The Industrial Revolution

The Industrial Revolution began around 1760. It led to many of the biggest changes of the Victorian era.

The Industrial Revolution introduced new machines, new industries and new jobs...even for children.

The Industrial Revolution is the name for a time of great change in industry, technology and science:


  • Instead of people or animals, some industries began using water and wind as sources of energy.
  • People started using coal for fuel instead of wood or peat. Coal gave out more heat and allowed better quality iron and steel to be made.
  • Coal was also used to heat water to make steam for the newly invented steam engine.
  • Oil and natural gas were used for heating and lighting.
An engraving of women and children working in a coal mine, 1848

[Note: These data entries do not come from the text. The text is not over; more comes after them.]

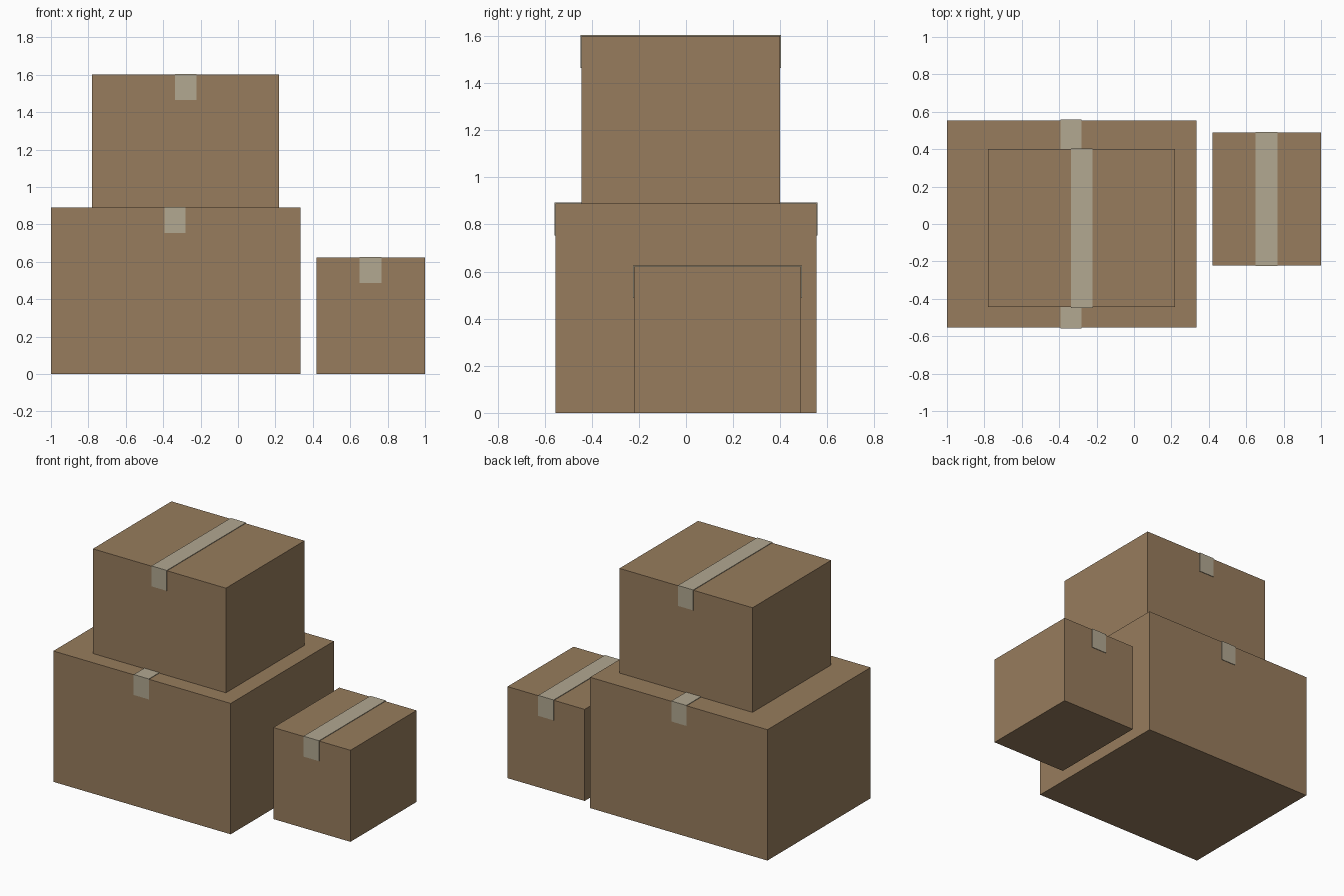
import bpy
import bmesh

cube = bpy.data.objects.get("Cube")
if cube:
    bpy.data.objects.remove(cube, do_unlink=True)


def make_material(name, colour):
    mat = bpy.data.materials.new(name)
    mat.use_nodes = True
    mat.diffuse_color = (*colour, 1)
    shader = next(n for n in mat.node_tree.nodes if n.type == "BSDF_PRINCIPLED")
    shader.inputs["Base Color"].default_value = (*colour, 1)
    shader.inputs["Roughness"].default_value = 0.9
    return mat


cardboard = make_material("cardboard brown", (0.309, 0.202, 0.109))
tape_beige = make_material("tape beige", (0.445, 0.392, 0.283))

TAPE_THICK = 0.004
TAPE_DROP = 0.135


def add_object(name, bm, mat):
    bmesh.ops.recalc_face_normals(bm, faces=bm.faces)
    mesh = bpy.data.meshes.new(name)
    bm.to_mesh(mesh)
    bm.free()
    mesh.materials.append(mat)
    obj = bpy.data.objects.new(name, mesh)
    bpy.context.collection.objects.link(obj)
    return obj


def make_box(name, x, y, z):
    """Closed carton spanning the given ranges."""
    bm = bmesh.new()
    bmesh.ops.create_cube(bm, size=1)
    for v in bm.verts:
        v.co = [r[0] if c < 0 else r[1] for c, r in zip(v.co, (x, y, z))]
    return add_object(name, bm, cardboard)


def make_tape(name, x, y, top):
    """Strip folded over the top and down the front and back."""
    t, low = TAPE_THICK, top - TAPE_DROP
    outline = [(y[0] - t, low), (y[0] - t, top + t), (y[1] + t, top + t),
               (y[1] + t, low), (y[1], low), (y[1], top), (y[0], top), (y[0], low)]
    bm = bmesh.new()
    face = bm.faces.new([bm.verts.new((x[0], py, pz)) for py, pz in outline])
    side = bmesh.ops.extrude_face_region(bm, geom=[face])["geom"]
    moved = [g for g in side if isinstance(g, bmesh.types.BMVert)]
    bmesh.ops.translate(bm, vec=(x[1] - x[0], 0, 0), verts=moved)
    return add_object(name, bm, tape_beige)


# Name, x, y and z ranges of each carton, then the x range of its tape
cartons = [
    ("large_box", (-1, 0.333), (-0.554, 0.554), (0, 0.889), (-0.393, -0.28)),
    ("top_box", (-0.78, 0.22), (-0.444, 0.4), (0.889, 1.6), (-0.337, -0.222)),
    ("small_box", (0.42, 1), (-0.221, 0.488), (0, 0.622), (0.65, 0.767)),
]
for name, x, y, z, strip in cartons:
    make_box(name, x, y, z)
    make_tape(name + "_tape", strip, y, z[1])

  • New machines were invented that could work much faster and on a bigger scale than human hands.
  • The spinning jenny and power loom allowed the textile industries to grow.
  • The steam engine could provide more energy for large factories.
  • The steam locomotive and railways meant that travel was quicker and people, raw materials and goods could be transported more easily.
A woman operating a spinning jenny in a factory

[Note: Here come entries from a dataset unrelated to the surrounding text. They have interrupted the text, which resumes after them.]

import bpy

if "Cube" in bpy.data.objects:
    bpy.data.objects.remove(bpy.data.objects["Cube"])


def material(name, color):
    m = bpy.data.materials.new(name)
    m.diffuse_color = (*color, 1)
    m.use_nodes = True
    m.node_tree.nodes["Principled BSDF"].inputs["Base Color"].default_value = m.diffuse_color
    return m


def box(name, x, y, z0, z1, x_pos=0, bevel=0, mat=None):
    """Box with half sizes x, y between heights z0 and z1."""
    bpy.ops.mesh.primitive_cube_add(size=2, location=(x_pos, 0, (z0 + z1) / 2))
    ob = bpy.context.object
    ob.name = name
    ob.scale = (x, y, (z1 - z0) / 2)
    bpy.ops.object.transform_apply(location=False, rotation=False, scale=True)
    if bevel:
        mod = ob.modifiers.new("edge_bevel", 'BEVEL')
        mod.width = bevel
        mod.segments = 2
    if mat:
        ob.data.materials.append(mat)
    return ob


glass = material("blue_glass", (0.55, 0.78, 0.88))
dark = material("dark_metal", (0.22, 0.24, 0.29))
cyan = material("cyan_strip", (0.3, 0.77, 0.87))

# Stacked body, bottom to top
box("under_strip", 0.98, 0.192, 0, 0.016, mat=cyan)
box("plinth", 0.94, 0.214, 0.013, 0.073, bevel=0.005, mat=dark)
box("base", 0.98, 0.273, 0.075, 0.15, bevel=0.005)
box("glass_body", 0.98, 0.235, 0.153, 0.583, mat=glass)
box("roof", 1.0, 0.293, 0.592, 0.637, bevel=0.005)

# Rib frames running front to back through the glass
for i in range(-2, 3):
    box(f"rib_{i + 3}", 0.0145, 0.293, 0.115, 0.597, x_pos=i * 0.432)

  • Before the Industrial Revolution craftspeople made things in their own homes or in small workshops. The new factory system meant people had to go to a place of work where they would work for a shift.

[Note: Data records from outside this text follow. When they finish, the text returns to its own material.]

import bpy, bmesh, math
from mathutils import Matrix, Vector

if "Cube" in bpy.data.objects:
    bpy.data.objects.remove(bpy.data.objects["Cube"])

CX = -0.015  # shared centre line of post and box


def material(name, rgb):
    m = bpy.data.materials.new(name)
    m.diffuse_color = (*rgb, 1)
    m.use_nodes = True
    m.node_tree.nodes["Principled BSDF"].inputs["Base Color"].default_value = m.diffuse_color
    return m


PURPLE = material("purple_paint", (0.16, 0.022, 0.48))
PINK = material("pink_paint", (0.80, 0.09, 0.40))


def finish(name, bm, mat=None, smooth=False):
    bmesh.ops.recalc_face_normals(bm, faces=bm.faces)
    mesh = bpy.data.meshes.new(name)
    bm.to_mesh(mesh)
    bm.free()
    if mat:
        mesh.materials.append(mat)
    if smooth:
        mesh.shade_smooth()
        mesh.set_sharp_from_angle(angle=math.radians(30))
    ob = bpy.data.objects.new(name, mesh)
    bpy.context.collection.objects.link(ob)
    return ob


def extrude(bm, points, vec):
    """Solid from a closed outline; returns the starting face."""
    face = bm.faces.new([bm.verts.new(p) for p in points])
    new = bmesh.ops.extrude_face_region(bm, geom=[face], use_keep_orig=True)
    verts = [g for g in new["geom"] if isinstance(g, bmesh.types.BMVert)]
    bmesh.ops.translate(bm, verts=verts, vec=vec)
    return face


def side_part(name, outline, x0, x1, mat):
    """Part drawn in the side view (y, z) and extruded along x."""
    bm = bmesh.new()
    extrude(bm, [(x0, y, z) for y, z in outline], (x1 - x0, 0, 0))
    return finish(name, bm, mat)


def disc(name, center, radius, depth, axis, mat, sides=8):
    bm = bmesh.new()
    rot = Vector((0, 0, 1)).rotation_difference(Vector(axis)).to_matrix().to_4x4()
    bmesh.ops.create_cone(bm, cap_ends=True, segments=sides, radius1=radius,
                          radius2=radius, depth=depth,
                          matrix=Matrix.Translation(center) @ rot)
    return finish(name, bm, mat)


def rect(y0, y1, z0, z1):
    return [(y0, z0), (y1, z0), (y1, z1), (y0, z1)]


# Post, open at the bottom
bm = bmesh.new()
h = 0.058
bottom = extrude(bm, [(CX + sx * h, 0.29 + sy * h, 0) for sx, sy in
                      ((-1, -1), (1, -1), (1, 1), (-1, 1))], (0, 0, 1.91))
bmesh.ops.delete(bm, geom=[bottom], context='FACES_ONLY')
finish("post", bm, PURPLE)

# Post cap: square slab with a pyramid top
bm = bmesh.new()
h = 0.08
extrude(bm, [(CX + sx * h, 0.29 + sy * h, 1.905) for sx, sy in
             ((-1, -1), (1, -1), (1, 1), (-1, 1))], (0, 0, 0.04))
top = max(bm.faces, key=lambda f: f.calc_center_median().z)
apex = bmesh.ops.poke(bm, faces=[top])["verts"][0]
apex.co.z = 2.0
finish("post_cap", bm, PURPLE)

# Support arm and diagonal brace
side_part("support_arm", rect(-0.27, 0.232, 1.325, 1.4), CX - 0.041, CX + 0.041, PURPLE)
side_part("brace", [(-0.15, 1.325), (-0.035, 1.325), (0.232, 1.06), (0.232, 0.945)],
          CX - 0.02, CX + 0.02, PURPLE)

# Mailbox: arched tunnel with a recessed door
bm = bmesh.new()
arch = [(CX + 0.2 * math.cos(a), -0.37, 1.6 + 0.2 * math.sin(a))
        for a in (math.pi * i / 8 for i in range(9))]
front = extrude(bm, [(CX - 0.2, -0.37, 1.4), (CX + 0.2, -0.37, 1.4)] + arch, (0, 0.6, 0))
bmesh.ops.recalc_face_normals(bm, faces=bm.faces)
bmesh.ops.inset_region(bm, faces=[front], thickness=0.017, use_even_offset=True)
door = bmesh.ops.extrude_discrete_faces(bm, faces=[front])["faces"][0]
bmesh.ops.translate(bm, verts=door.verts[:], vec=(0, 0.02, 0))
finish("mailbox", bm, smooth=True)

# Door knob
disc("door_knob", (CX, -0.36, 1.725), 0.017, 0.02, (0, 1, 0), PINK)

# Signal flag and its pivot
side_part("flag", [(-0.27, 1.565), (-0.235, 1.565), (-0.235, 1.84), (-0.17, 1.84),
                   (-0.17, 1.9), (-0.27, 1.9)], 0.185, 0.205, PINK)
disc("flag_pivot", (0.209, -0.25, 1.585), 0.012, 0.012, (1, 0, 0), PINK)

  • Instead of making something from end-to-end, factory workers would each work specific machines that carried out different stages of a manufacturing process.

Inside New Lanark mill, where many people worked side by side on large machines


  • Factories and industries needed more raw materials and made more products. These all needed to be transported.
  • Horse-drawn transport was not fast enough and could not cope with the amount of freight that needed to be moved.
  • Canals were introduced to deal with this issue. Canal boats could move large volumes of goods.
  • Roads were improved, especially with the introduction of macadamised road surfaces that were stronger and smoother.
  • Later, the invention of the steam train and railway made travel and transport much quicker, more reliable and better able to carry heavy loads.
The Industrial Revolution changed Scotland and the lives of Scottish people. Many Scottish landmarks, like the Forth Rail Bridge, shown here under construction in 1889, were a result of new discoveries in science, technology, industry and engineering.


  • Engineering improved through a mix of new materials and better scientific understanding.
  • Stronger stone buildings like the Bell Rock lighthouse, giant concrete bridges like the Glenfinnan Viaduct, and iron and steel structures like the Tay Bridge and Forth Rail Bridge all became possible.
  • Big civil engineering projects like the Caledonian Canal and the Loch Katrine scheme that provides Glasgow with its drinking water would not have been possible without the Industrial Revolution.
Improvements in engineering made buildings like the Bell Rock lighthouse possible.